_REQUIRED WORK_. Among the entries below, find the lines with the word "True" and copy them.

_SUPPLIED RECORDS_.
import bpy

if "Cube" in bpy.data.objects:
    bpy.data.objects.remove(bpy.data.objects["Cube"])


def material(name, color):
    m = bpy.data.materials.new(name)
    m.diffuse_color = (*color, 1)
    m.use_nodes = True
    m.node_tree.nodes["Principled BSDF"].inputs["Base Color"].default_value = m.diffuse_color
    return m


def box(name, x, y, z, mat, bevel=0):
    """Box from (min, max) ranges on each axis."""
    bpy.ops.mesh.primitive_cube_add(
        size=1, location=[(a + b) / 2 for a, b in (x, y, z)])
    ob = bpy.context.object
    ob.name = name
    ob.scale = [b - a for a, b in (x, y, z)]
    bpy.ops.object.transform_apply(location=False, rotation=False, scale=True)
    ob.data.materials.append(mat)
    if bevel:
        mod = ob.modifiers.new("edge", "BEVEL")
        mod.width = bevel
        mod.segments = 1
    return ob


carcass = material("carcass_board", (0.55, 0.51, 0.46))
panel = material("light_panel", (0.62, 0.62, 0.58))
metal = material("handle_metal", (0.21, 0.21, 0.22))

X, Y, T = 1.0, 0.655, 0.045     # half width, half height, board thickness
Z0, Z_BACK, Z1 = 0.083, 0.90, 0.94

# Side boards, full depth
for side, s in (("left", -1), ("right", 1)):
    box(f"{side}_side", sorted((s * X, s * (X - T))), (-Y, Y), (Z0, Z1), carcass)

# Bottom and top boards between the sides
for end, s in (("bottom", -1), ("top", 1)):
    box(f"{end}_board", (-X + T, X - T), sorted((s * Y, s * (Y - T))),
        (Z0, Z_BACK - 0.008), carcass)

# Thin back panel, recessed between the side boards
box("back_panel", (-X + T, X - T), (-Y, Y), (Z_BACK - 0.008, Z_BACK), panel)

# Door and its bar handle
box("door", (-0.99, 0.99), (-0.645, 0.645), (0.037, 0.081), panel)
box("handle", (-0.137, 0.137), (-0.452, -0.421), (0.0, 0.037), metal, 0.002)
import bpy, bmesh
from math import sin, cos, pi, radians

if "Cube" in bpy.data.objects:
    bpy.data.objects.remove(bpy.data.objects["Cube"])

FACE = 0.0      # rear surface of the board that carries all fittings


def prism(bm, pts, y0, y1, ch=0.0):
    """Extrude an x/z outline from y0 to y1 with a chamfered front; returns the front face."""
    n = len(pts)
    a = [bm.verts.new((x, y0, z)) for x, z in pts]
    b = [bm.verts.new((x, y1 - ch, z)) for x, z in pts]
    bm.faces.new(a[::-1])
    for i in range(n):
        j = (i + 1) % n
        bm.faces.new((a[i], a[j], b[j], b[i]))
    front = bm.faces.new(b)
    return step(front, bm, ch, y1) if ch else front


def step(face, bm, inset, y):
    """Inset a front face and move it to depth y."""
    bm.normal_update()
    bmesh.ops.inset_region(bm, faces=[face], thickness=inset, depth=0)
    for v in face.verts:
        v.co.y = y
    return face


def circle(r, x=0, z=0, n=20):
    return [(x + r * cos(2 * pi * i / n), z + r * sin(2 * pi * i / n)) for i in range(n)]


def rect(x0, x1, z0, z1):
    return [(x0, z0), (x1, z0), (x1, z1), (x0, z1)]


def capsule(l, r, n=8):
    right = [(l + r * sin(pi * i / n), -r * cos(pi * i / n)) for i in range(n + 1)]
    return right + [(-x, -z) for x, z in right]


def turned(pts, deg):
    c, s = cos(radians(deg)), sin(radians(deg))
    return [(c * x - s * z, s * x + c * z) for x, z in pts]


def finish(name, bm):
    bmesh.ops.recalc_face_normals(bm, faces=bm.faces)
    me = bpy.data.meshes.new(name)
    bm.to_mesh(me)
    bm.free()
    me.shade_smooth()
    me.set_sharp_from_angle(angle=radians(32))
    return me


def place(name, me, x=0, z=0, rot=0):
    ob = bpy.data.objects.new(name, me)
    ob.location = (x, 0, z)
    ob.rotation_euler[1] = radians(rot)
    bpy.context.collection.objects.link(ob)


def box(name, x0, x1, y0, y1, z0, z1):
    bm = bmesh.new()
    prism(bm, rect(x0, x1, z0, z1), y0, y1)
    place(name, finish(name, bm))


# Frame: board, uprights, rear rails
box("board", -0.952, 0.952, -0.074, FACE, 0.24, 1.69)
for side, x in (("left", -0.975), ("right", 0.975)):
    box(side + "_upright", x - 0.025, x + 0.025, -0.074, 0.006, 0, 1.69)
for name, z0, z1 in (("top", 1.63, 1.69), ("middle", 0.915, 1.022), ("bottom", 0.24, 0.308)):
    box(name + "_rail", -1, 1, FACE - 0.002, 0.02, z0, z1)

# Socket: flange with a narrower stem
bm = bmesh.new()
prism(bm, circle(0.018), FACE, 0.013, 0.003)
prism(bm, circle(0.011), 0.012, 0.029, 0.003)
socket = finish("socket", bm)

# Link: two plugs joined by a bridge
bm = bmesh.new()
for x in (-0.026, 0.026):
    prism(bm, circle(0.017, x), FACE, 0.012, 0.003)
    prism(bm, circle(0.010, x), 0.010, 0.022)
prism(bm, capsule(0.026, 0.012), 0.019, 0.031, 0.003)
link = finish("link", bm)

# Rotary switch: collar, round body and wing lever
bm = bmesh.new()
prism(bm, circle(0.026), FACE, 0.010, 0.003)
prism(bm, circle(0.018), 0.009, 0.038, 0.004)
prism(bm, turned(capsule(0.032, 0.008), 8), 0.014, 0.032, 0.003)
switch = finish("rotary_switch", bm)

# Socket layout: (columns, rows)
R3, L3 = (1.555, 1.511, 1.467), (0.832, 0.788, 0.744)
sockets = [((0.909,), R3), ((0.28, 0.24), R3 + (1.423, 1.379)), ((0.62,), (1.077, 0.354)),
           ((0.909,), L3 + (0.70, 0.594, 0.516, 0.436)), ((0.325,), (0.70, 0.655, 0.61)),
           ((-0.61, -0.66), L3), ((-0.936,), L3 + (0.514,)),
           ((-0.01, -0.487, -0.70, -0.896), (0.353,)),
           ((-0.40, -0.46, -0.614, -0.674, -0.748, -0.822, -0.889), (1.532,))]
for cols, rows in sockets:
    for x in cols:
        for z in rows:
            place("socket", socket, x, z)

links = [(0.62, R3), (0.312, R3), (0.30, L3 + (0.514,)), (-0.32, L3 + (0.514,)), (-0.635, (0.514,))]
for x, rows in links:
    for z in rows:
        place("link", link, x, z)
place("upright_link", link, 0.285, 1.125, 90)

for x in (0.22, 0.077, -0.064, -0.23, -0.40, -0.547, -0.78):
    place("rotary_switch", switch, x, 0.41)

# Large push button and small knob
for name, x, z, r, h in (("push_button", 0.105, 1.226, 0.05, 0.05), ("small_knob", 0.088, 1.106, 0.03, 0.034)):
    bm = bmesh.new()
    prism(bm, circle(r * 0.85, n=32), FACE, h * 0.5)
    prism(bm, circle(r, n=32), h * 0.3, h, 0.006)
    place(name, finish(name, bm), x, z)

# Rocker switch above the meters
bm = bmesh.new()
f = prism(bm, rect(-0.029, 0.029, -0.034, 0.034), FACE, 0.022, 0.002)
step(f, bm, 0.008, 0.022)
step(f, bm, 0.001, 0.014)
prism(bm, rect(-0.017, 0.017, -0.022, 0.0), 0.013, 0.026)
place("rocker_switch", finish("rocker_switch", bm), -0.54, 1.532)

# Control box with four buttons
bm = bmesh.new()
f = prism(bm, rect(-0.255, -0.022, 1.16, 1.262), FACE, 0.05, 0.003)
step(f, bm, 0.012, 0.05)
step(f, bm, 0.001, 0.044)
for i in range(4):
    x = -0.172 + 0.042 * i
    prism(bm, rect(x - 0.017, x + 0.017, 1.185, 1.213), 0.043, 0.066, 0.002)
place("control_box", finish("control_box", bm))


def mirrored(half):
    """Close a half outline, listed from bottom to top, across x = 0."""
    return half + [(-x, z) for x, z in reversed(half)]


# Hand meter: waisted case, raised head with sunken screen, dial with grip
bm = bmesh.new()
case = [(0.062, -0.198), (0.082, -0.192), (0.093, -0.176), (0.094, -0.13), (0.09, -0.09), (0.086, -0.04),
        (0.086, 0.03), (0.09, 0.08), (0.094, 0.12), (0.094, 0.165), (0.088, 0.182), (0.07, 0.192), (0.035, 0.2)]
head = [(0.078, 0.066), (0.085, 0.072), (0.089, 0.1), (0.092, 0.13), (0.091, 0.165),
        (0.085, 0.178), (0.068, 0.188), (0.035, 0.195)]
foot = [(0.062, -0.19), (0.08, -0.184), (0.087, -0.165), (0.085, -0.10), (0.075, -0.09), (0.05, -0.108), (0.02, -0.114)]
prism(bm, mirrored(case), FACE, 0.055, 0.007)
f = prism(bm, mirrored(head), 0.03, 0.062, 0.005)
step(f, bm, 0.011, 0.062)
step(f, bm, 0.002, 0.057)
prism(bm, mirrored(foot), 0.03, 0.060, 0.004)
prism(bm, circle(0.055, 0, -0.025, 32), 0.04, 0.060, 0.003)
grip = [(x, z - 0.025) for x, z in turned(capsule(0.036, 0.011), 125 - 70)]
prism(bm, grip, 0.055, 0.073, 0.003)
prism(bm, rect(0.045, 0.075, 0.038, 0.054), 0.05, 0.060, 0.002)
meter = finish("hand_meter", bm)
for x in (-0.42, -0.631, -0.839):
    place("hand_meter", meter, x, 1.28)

_ANSWER AREA_.
    m.use_nodes = True
    bpy.ops.object.transform_apply(location=False, rotation=False, scale=True)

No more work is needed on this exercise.